YOUR ASSIGNMENT - In full and without error, repeat the entries below.

SOURCE DATA -

_____

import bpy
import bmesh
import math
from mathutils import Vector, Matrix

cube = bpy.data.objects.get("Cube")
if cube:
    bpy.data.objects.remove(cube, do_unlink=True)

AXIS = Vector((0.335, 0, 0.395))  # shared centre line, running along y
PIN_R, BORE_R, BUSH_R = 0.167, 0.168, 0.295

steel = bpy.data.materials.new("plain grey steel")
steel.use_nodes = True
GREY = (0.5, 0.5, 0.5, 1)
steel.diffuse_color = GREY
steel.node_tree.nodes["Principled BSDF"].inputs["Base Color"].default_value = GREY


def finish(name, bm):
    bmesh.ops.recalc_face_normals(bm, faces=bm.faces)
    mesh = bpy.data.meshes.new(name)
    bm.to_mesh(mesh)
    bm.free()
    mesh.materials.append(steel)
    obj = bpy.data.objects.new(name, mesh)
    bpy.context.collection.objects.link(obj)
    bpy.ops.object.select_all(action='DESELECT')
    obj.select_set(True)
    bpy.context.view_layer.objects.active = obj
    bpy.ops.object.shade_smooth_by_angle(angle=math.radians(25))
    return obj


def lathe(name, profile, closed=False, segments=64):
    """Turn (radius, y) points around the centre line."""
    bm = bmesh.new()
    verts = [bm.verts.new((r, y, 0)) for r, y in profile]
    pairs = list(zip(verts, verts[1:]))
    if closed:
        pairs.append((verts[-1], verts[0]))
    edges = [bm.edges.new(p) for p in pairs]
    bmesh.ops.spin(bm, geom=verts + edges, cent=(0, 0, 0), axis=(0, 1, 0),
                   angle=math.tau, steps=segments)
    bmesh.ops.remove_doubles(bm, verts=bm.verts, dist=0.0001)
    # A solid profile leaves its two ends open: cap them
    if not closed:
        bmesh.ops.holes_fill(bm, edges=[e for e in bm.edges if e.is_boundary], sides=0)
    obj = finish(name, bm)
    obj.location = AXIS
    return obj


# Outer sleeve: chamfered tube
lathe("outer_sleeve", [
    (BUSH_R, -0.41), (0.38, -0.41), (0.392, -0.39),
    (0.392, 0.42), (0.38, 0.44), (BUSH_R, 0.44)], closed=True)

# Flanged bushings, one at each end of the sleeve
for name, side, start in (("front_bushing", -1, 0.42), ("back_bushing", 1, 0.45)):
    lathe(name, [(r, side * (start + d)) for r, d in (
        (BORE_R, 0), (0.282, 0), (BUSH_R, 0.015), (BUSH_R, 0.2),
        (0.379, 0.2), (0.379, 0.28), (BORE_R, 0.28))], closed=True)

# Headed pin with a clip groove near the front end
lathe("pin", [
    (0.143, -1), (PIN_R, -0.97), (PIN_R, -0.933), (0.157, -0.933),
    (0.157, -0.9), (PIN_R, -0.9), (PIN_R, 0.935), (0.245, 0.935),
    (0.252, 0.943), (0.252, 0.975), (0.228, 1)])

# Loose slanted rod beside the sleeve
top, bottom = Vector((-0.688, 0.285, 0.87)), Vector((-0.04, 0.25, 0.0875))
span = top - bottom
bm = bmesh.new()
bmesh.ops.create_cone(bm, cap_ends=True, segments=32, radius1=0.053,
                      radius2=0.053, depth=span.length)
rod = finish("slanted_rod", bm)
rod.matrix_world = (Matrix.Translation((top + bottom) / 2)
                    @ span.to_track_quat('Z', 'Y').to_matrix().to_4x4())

_____

RESULT -
import bpy
import bmesh
import math
from mathutils import Vector, Matrix

cube = bpy.data.objects.get("Cube")
if cube:
    bpy.data.objects.remove(cube, do_unlink=True)

AXIS = Vector((0.335, 0, 0.395))  # shared centre line, running along y
PIN_R, BORE_R, BUSH_R = 0.167, 0.168, 0.295

steel = bpy.data.materials.new("plain grey steel")
steel.use_nodes = True
GREY = (0.5, 0.5, 0.5, 1)
steel.diffuse_color = GREY
steel.node_tree.nodes["Principled BSDF"].inputs["Base Color"].default_value = GREY


def finish(name, bm):
    bmesh.ops.recalc_face_normals(bm, faces=bm.faces)
    mesh = bpy.data.meshes.new(name)
    bm.to_mesh(mesh)
    bm.free()
    mesh.materials.append(steel)
    obj = bpy.data.objects.new(name, mesh)
    bpy.context.collection.objects.link(obj)
    bpy.ops.object.select_all(action='DESELECT')
    obj.select_set(True)
    bpy.context.view_layer.objects.active = obj
    bpy.ops.object.shade_smooth_by_angle(angle=math.radians(25))
    return obj


def lathe(name, profile, closed=False, segments=64):
    """Turn (radius, y) points around the centre line."""
    bm = bmesh.new()
    verts = [bm.verts.new((r, y, 0)) for r, y in profile]
    pairs = list(zip(verts, verts[1:]))
    if closed:
        pairs.append((verts[-1], verts[0]))
    edges = [bm.edges.new(p) for p in pairs]
    bmesh.ops.spin(bm, geom=verts + edges, cent=(0, 0, 0), axis=(0, 1, 0),
                   angle=math.tau, steps=segments)
    bmesh.ops.remove_doubles(bm, verts=bm.verts, dist=0.0001)
    # A solid profile leaves its two ends open: cap them
    if not closed:
        bmesh.ops.holes_fill(bm, edges=[e for e in bm.edges if e.is_boundary], sides=0)
    obj = finish(name, bm)
    obj.location = AXIS
    return obj


# Outer sleeve: chamfered tube
lathe("outer_sleeve", [
    (BUSH_R, -0.41), (0.38, -0.41), (0.392, -0.39),
    (0.392, 0.42), (0.38, 0.44), (BUSH_R, 0.44)], closed=True)

# Flanged bushings, one at each end of the sleeve
for name, side, start in (("front_bushing", -1, 0.42), ("back_bushing", 1, 0.45)):
    lathe(name, [(r, side * (start + d)) for r, d in (
        (BORE_R, 0), (0.282, 0), (BUSH_R, 0.015), (BUSH_R, 0.2),
        (0.379, 0.2), (0.379, 0.28), (BORE_R, 0.28))], closed=True)

# Headed pin with a clip groove near the front end
lathe("pin", [
    (0.143, -1), (PIN_R, -0.97), (PIN_R, -0.933), (0.157, -0.933),
    (0.157, -0.9), (PIN_R, -0.9), (PIN_R, 0.935), (0.245, 0.935),
    (0.252, 0.943), (0.252, 0.975), (0.228, 1)])

# Loose slanted rod beside the sleeve
top, bottom = Vector((-0.688, 0.285, 0.87)), Vector((-0.04, 0.25, 0.0875))
span = top - bottom
bm = bmesh.new()
bmesh.ops.create_cone(bm, cap_ends=True, segments=32, radius1=0.053,
                      radius2=0.053, depth=span.length)
rod = finish("slanted_rod", bm)
rod.matrix_world = (Matrix.Translation((top + bottom) / 2)
                    @ span.to_track_quat('Z', 'Y').to_matrix().to_4x4())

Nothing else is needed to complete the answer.